    1. Cost of doing business - some states require lenders to perform certain business practices in order to sell mortgages to consumers. Again, that cost is passed on to the borrower. Such practices would be requiring business to be conducted in a brick-and-mortar establishment.

    1. Competition - when there are many lenders serving a smaller area that creates a competitive business situation requiring lenders to lower their rates in order to sell more loans. This benefits you, the buyer! Simple supply and demand.

    As much as we would like to hope that this would make a significant difference in our payment, the realistic fluctuation is only about .3%. But what you can benefit from by using a local mortgage broker is their knowledge of the area, understanding of the different nuances that occur in property conditions that can affect loan qualification, and their relationships with local vendors to save you money on costs such as appraisals.  
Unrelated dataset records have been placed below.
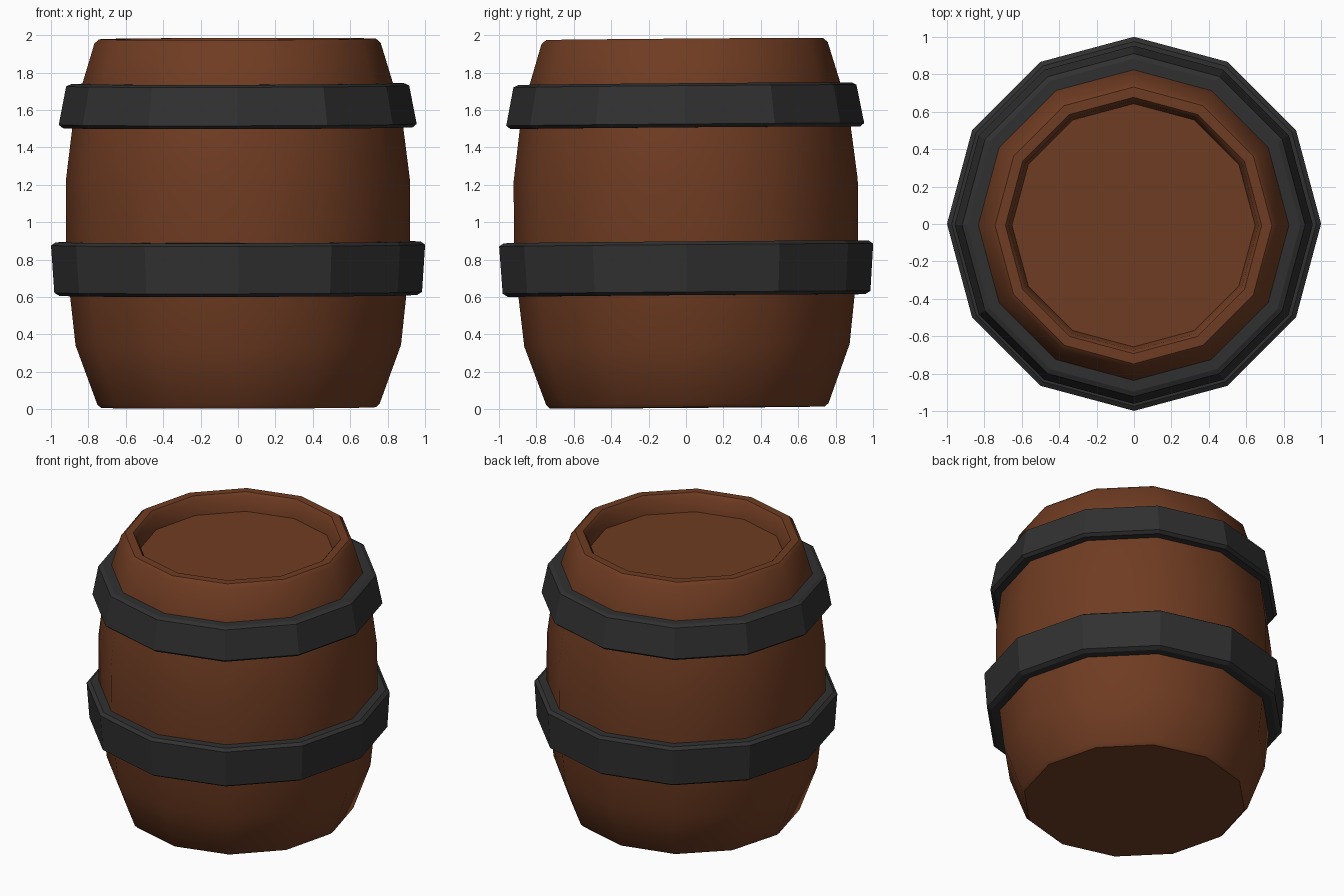
import bpy, bmesh
from math import cos, sin, pi, radians
from mathutils import Matrix, Vector

if "Cube" in bpy.data.objects:
    bpy.data.objects.remove(bpy.data.objects["Cube"])

SIDES = 12
# The whole barrel leans very slightly about its middle
LEAN = (Matrix.Translation((0, 0, 0.993)) @ Matrix.Rotation(radians(0.45), 4, 'X')
        @ Matrix.Rotation(radians(-0.15), 4, 'Y') @ Matrix.Translation((0, 0, -0.99)))


def material(name, color):
    mat = bpy.data.materials.new(name)
    mat.diffuse_color = (*color, 1)
    mat.use_nodes = True
    mat.node_tree.nodes["Principled BSDF"].inputs["Base Color"].default_value = mat.diffuse_color
    return mat


def lathe(name, profile, mat, closed=False, smooth_angle=None):
    """Turn an (r, z) profile into a 12-sided solid; open profiles get end caps."""
    bm = bmesh.new()
    rings = [[bm.verts.new(LEAN @ Vector((r * cos(2 * pi * i / SIDES), r * sin(2 * pi * i / SIDES), z)))
              for i in range(SIDES)] for r, z in profile]
    pairs = list(zip(rings, rings[1:]))
    if closed:
        pairs.append((rings[-1], rings[0]))
    else:
        bm.faces.new(rings[0][::-1])
        bm.faces.new(rings[-1])
    for a, b in pairs:
        for i in range(SIDES):
            j = (i + 1) % SIDES
            bm.faces.new((a[i], a[j], b[j], b[i]))
    bmesh.ops.recalc_face_normals(bm, faces=bm.faces)
    mesh = bpy.data.meshes.new(name)
    bm.to_mesh(mesh)
    bm.free()
    mesh.materials.append(mat)
    obj = bpy.data.objects.new(name, mesh)
    bpy.context.collection.objects.link(obj)
    if smooth_angle:
        bpy.context.view_layer.objects.active = obj
        obj.select_set(True)
        bpy.ops.object.shade_smooth_by_angle(angle=radians(smooth_angle))
        obj.select_set(False)
    return obj


wood = material("wood", (0.16, 0.045, 0.016))
iron = material("iron", (0.03, 0.03, 0.03))

# Bulging wooden body with a raised rim and recessed lid
lathe("barrel_body", [(0.735, 0.006), (0.755, 0.025), (0.87, 0.34), (0.92, 0.80), (0.92, 1.22),
                      (0.885, 1.50), (0.83, 1.74), (0.765, 1.955), (0.74, 1.977),
                      (0.685, 1.977), (0.667, 1.955), (0.65, 1.85)], wood, smooth_angle=35)

# Iron hoops, their inner faces buried in the wood
lathe("lower_hoop", [(0.88, 0.605), (0.955, 0.605), (0.983, 0.622), (1.0, 0.875),
                     (0.975, 0.892), (0.88, 0.892)], iron, closed=True)
lathe("upper_hoop", [(0.85, 1.502), (0.935, 1.502), (0.957, 1.52), (0.917, 1.725),
                     (0.89, 1.738), (0.80, 1.738)], iron, closed=True)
    Also, remember that a mortgage interest rate is a commodity and you should shop for it with the same diligence as you would shop for your home. Don’t assume that your bank is going to have the best rate. Banks usually have one rate that they sell approved by their business with very few product variations. A mortgage broker will shop your rate to ensure that you get the lowest priced mortgage product available.